We would like to thank Peter Racz for supplying these letters and our volunteer Rick for transcribing them. One of the letters is from September 25th, 1973 and we are not sure of the dates of the others.
Thanks for your letter. It is hard for us to make definite plans at present, but we will be in England by the end of August. Very probably, we will be here by August 25. Obviously, if you stay until the end of the month, we will have some time to talk.
Last time, I wrote you about a paradox. How do you know you are not confused, or less confused? Who is it who knows? Is there an entity who is confused and either knows or does not know how confused he is? Or is this apparent entity actually illusory, so that the belief in such an entity is the very essence and source of the confusion? How can an illusory entity observe itself? If there is no such entity, how can observation take place?
These questions have no ready answers. Rather, they call for inquiry and exploration, with passion, rather than from a motive of the illusory entity called the self.
Best wishes from me and from Sarah.
Thank you very much for you recent letter. The questions you raise there are indeed very difficult to discuss, especially in correspondence. However, I expect to be in England in early September, or late in August, and if you come, we might have some discussions.
I notice one important thing in your letters, — the frequent use of the word “all” (E.g. “all making is the I in movement”) One has to be very careful about using this word. Have you actually perceived [...] what is meant by the word “all”? Or is the use of this word mainly a habit? If so, then many of your conclusions about the impossibility of moving from the “I” may not be altogether true. If they are not true, then your statements may themselves be part of the trap. If you question what is happening when you listen to Krishnamurti, this implies also the need to question your own conclusions about “allness”, — the absolute impossibility of observing anything honestly and sincerely.

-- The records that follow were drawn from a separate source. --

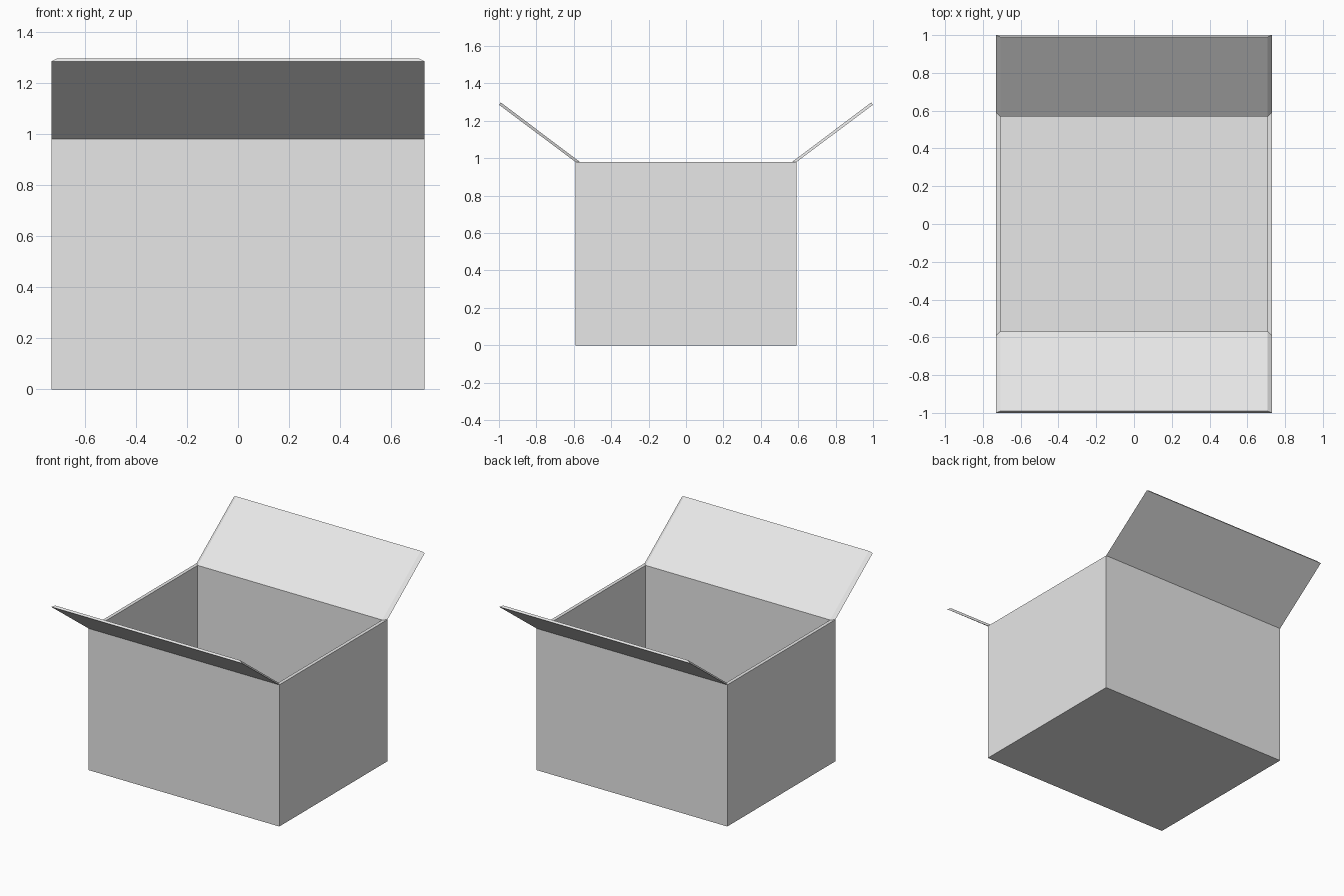
import bpy
import bmesh
from mathutils import Matrix, Vector

default_cube = bpy.data.objects.get("Cube")
if default_cube:
    bpy.data.objects.remove(default_cube)

HALF_X, HALF_Y, HEIGHT = 0.731, 0.592, 0.981
WALL = 0.024
# Flap tip (y, z) on its outer and inner side
TIP_OUTER = (1.0, 1.286)
TIP_INNER = (0.99, 1.298)

grey = bpy.data.materials.new("plain_grey")
grey.use_nodes = True
colour = (0.8, 0.8, 0.8, 1)
grey.diffuse_color = colour
grey.node_tree.nodes["Principled BSDF"].inputs["Base Color"].default_value = colour

# Solid block standing on the ground
bm = bmesh.new()
size = Matrix.Diagonal((2 * HALF_X, 2 * HALF_Y, HEIGHT, 1))
bmesh.ops.create_cube(bm, size=1, matrix=Matrix.Translation((0, 0, HEIGHT / 2)) @ size)
bm.faces.ensure_lookup_table()
top = max(bm.faces, key=lambda f: f.calc_center_median().z)

# Mitred rim, then the hollow inside
rim = bmesh.ops.inset_region(bm, faces=[top], thickness=WALL, use_even_offset=True)["faces"]
hollow = bmesh.ops.extrude_discrete_faces(bm, faces=[top])["faces"][0]
bmesh.ops.translate(bm, verts=hollow.verts, vec=(0, 0, WALL - HEIGHT))

# Front and back flaps grow out of the rim and lean outwards
flap_roots = [f for f in rim if abs(f.calc_center_median().y) > HALF_Y / 2]
for root in flap_roots:
    side = 1 if root.calc_center_median().y > 0 else -1
    tip = bmesh.ops.extrude_discrete_faces(bm, faces=[root])["faces"][0]
    for v in tip.verts:
        y, z = TIP_OUTER if abs(v.co.y) > HALF_Y - WALL / 2 else TIP_INNER
        v.co = Vector((v.co.x, side * y, z))

bmesh.ops.recalc_face_normals(bm, faces=bm.faces)
mesh = bpy.data.meshes.new("open_box")
bm.to_mesh(mesh)
bm.free()
mesh.materials.append(grey)
bpy.context.scene.collection.objects.link(bpy.data.objects.new("open_box", mesh))
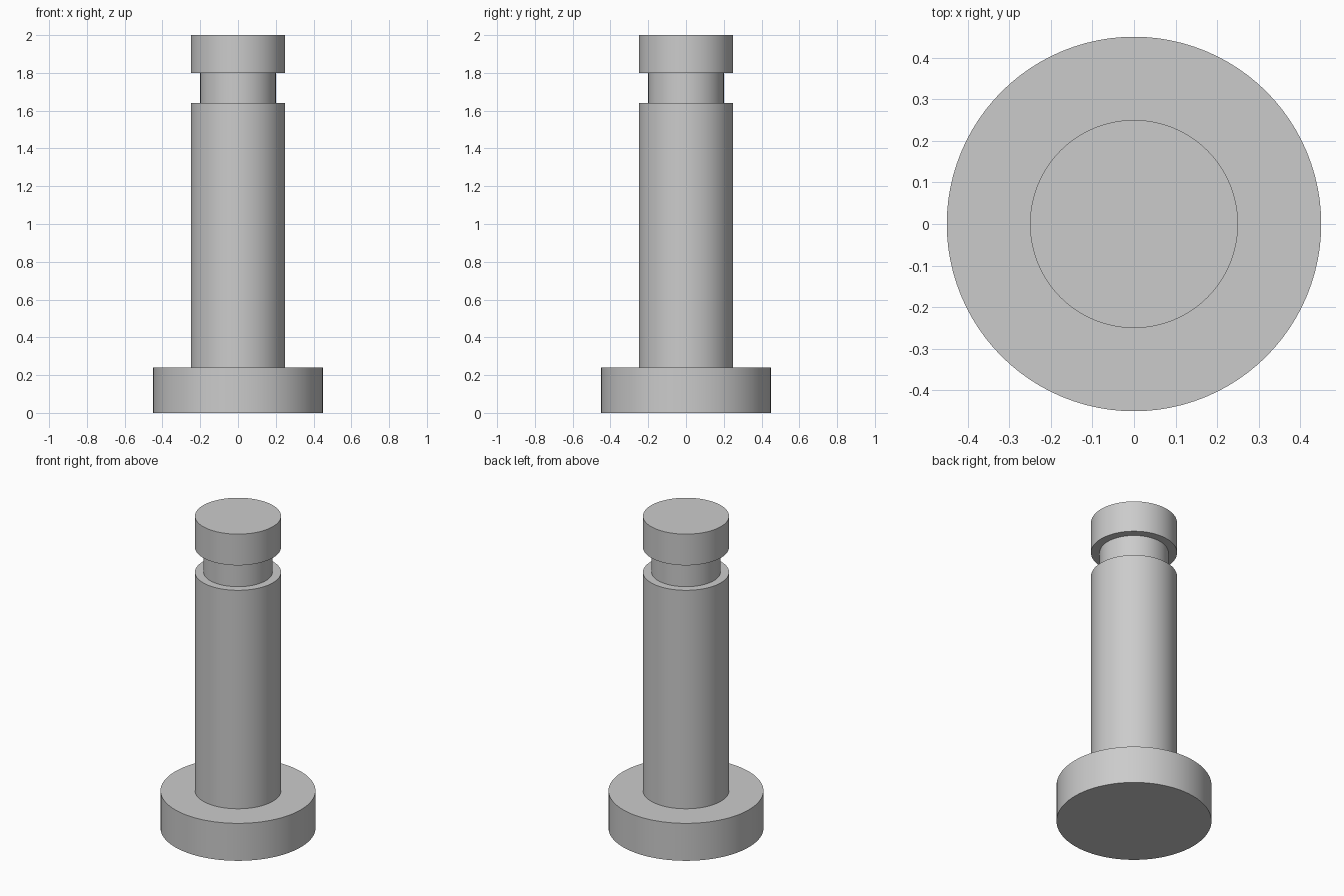
import bpy
import bmesh
import math

cube = bpy.data.objects.get("Cube")
if cube:
    bpy.data.objects.remove(cube, do_unlink=True)

SEGMENTS = 96

# Plain grey metal
steel = bpy.data.materials.new("grey_steel")
steel.use_nodes = True
colour = (0.6, 0.6, 0.6, 1.0)
steel.diffuse_color = colour
steel.node_tree.nodes["Principled BSDF"].inputs["Base Color"].default_value = colour


def lathe(name, profile):
    """Spin a (radius, height) profile around z; it starts and ends on the axis."""
    bm = bmesh.new()
    verts = [bm.verts.new((r, 0, z)) for r, z in profile]
    edges = [bm.edges.new(pair) for pair in zip(verts, verts[1:])]
    bmesh.ops.spin(bm, geom=verts + edges, cent=(0, 0, 0), axis=(0, 0, 1),
                   angle=math.tau, steps=SEGMENTS, use_merge=False)
    bmesh.ops.remove_doubles(bm, verts=bm.verts[:], dist=0.0001)
    bmesh.ops.recalc_face_normals(bm, faces=bm.faces[:])
    mesh = bpy.data.meshes.new(name)
    bm.to_mesh(mesh)
    bm.free()
    mesh.materials.append(steel)
    obj = bpy.data.objects.new(name, mesh)
    bpy.context.collection.objects.link(obj)
    bpy.ops.object.select_all(action="DESELECT")
    obj.select_set(True)
    bpy.context.view_layer.objects.active = obj
    bpy.ops.object.shade_smooth_by_angle(angle=math.radians(30))
    return obj


# Flanged pin: wide foot, straight shank, retaining groove, end collar
FOOT, SHANK, GROOVE = 0.45, 0.25, 0.2
lathe("grooved_pin", [
    (0, 0), (FOOT, 0), (FOOT, 0.24),
    (SHANK, 0.24), (SHANK, 1.64),
    (GROOVE, 1.64), (GROOVE, 1.8),
    (SHANK, 1.8), (SHANK, 2), (0, 2),
])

About the use of marijuana, in my view, the main question is, “Why do I feel the need to use it?” If it is because my problems are too painful so that without the drug, I suppress awareness of them, then something is wrong. For what is really needed is a mind that is honest with itself — i.e., free of self deception. If my mind cannot look at itself unless the pain is decreased by a drug, then my mind is already trapped in dishonesty and self deception. For my mind says, “I will never at what is true, if I do this is very painful. Rather I will accept what is false as true and project comfortable or pleasant illusions, unless my nerves are desensitised by a drug.” No matter what I see under the influence [...] essence of my illness is that. I cannot look at what is true when this is painful. The care is to be aware of pain and my unending attempt to escape it — to invite pain and fear, so that the mind can examine these impartially.
It is of no use to get rid of the pain by means of a drug, because what is wrong with me is just that I suppress the truth in order to escape the pain. When I cease to do this, I won’t need a drug, or any other aid to clear perception.
With kind regards from Sarah and from me.
We were very glad to hear from you and learn that you are still working. Your suggestion to study psychiatry is most interesting. However, I would like to point a few things about it.
Most psychiatrists and schools of psychiatry have their own ideas, which are quite contrary, generally speaking to what Krishnamurti is saying. So, if you plunge in without looking, you may be worse off than ever, because you will be adding new contradictions and conflicts in your life.
To help people as a psychotherapist, you have to be really harmonious in yourself. It is no use to try to attain harmony by helping others. Rather, being a therapist has to be an expression of your true nature, your deep inner being. It is not intelligent to first put the question of doing some good. Rather, the first thing is to always see deeply into your own nature, and to let your action flow spontaneously from there.
I know a psychiatrist in America who is in accord with Krishnamurti’s approach, and who is, in my view, very perceptive and intelligent. Perhaps you may write him, if you wish, mentioning that I suggested it to you. You might ask him for advice on the best way to go into psychotherapy, the best place for your studies, etc. His name and address are:
Dr. David Shainberg
1235 Park Avenue
New York, NY, 10028 USA
Sarah and I send you our kindest regards,
I am sorry for the delay in answering your letter, but I have been very busy.
I was glad to hear the experience in England was helpful. I hope that in continues to be so.
What you say about relaxation not interfering with the psychological movement, is right, of course. But there is another side to the question. If one emphasises passivity and relaxation too much, one may end up by accepting the false movement of the mind as necessary and inevitable. What is also needed is to be very active in inquiring, in questioning all the false responses of the mind. This requires a great deal of energy, of passion. But this inquiry should not attempt to interfere with the mind, or try to control it, to “make it better”, etc. Rather it has the function purely as inquiry into the fact. Such an inquiry may then lead the mind beyond the fact, to something new, perhaps to transformation.
Sarah and I send our warmest regards.